RECORD SET:
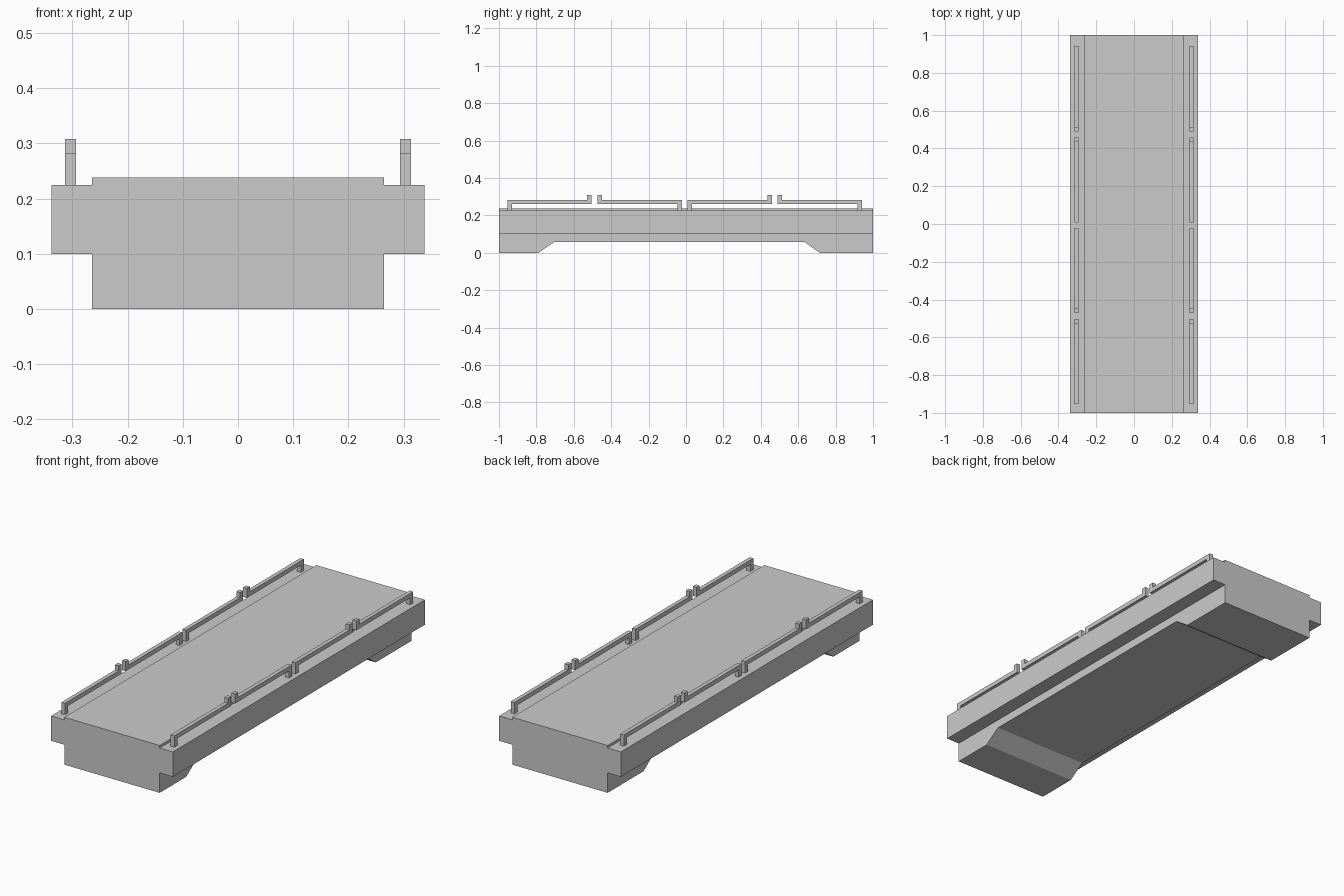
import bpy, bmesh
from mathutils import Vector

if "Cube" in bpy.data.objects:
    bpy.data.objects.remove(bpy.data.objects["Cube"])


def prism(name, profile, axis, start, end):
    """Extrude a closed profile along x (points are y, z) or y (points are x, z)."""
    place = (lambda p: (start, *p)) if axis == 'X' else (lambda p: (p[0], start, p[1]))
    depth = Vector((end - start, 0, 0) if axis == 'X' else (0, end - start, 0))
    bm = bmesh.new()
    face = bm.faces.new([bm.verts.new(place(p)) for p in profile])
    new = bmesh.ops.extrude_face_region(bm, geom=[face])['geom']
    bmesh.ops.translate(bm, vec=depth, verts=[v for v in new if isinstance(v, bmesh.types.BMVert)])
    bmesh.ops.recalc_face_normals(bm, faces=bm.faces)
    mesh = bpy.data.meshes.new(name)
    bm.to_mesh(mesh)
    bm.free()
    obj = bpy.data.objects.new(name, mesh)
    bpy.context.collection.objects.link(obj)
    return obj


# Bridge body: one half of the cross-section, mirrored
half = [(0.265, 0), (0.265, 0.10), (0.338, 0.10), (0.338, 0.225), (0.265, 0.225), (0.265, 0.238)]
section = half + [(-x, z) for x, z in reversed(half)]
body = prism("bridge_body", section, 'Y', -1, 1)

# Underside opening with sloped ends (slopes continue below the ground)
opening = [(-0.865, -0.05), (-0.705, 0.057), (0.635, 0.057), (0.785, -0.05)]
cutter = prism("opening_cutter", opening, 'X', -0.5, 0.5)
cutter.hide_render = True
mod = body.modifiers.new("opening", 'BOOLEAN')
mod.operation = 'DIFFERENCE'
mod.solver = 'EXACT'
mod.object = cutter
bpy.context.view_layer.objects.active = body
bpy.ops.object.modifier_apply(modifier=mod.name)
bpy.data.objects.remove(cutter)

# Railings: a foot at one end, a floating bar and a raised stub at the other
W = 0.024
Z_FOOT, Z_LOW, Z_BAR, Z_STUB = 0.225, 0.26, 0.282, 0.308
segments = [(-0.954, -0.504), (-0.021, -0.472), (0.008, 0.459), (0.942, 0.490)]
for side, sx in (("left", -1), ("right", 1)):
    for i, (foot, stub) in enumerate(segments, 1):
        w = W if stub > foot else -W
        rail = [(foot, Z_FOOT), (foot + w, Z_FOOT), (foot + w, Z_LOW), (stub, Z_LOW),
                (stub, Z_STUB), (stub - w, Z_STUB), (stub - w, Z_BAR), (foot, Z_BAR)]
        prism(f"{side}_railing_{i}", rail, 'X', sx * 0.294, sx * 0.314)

--

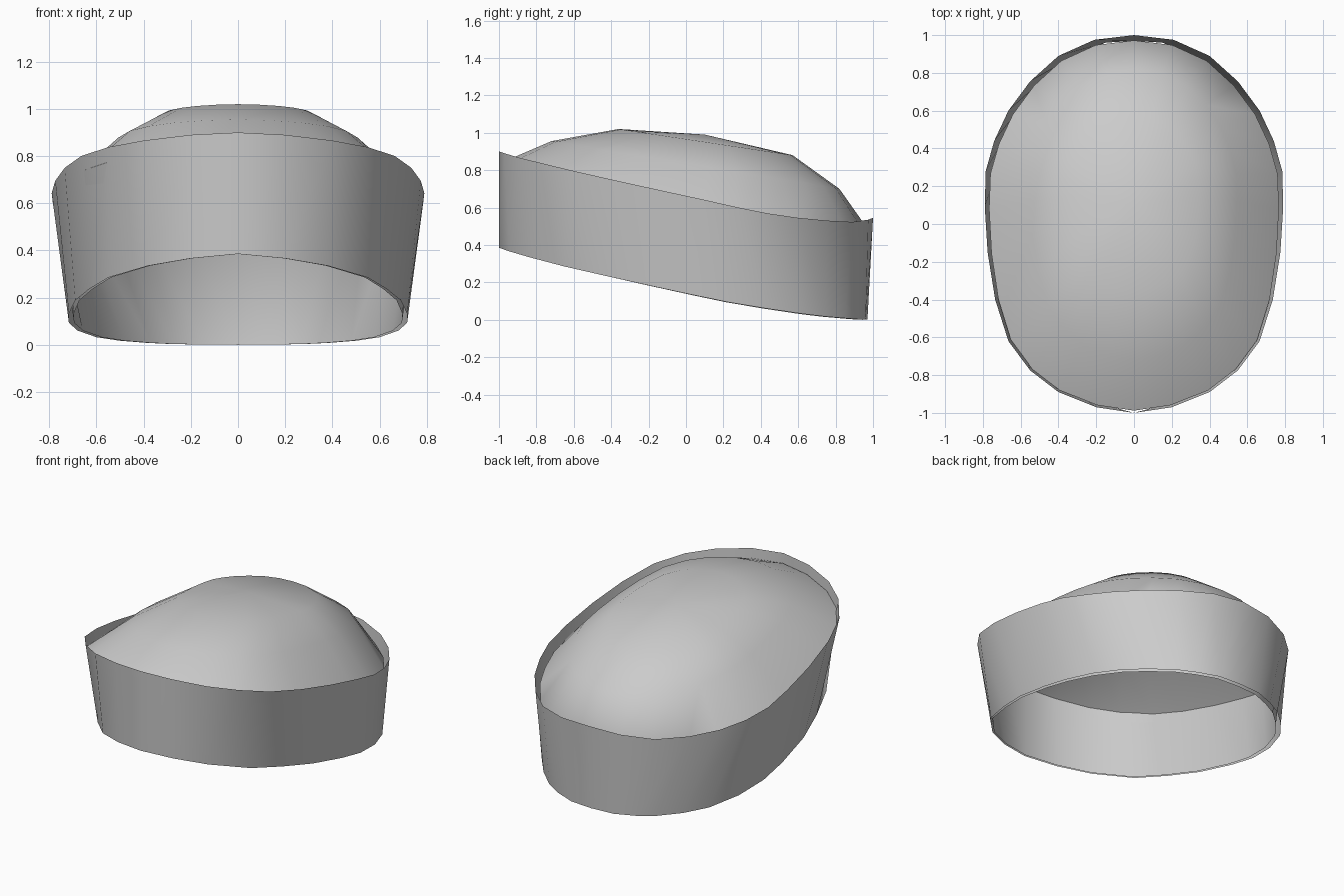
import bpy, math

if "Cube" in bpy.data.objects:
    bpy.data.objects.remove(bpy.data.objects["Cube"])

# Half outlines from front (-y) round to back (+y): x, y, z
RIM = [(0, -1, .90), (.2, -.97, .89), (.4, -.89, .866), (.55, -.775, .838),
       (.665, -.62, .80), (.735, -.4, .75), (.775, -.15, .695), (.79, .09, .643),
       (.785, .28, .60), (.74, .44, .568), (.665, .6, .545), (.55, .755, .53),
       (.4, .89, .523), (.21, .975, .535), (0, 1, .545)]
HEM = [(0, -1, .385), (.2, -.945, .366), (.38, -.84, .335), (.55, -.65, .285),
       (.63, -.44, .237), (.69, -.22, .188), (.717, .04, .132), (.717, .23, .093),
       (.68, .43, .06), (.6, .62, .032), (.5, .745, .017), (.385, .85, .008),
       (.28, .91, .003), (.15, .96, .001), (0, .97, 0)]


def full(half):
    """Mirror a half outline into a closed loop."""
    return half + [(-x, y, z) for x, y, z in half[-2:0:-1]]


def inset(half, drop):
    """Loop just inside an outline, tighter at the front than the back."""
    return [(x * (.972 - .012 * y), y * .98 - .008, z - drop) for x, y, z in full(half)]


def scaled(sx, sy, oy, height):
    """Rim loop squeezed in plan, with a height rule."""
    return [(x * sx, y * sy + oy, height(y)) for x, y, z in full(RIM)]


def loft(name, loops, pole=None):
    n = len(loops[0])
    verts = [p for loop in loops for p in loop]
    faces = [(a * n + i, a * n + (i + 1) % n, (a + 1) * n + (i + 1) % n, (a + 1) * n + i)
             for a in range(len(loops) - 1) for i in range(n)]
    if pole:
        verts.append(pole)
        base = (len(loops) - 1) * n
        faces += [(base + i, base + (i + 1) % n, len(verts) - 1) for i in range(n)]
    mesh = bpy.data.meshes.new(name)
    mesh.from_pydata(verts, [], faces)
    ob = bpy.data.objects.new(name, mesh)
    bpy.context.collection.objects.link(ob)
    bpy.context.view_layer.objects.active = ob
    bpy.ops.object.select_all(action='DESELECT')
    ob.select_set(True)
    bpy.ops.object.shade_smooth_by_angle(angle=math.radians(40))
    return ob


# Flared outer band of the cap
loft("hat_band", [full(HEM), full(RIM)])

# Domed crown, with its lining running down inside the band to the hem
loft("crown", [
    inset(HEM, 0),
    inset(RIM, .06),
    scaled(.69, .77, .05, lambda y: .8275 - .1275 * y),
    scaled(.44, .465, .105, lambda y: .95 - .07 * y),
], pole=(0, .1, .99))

PROBLEM DETAILS:
From the records above, copy only the lines starting with the line that holds "import bpy, bmesh" and going on through the line that holds "depth = Vector((end", exactly as written.

THE COMPLETED TASK:
import bpy, bmesh
from mathutils import Vector

if "Cube" in bpy.data.objects:
    bpy.data.objects.remove(bpy.data.objects["Cube"])


def prism(name, profile, axis, start, end):
    """Extrude a closed profile along x (points are y, z) or y (points are x, z)."""
    place = (lambda p: (start, *p)) if axis == 'X' else (lambda p: (p[0], start, p[1]))
    depth = Vector((end - start, 0, 0) if axis == 'X' else (0, end - start, 0))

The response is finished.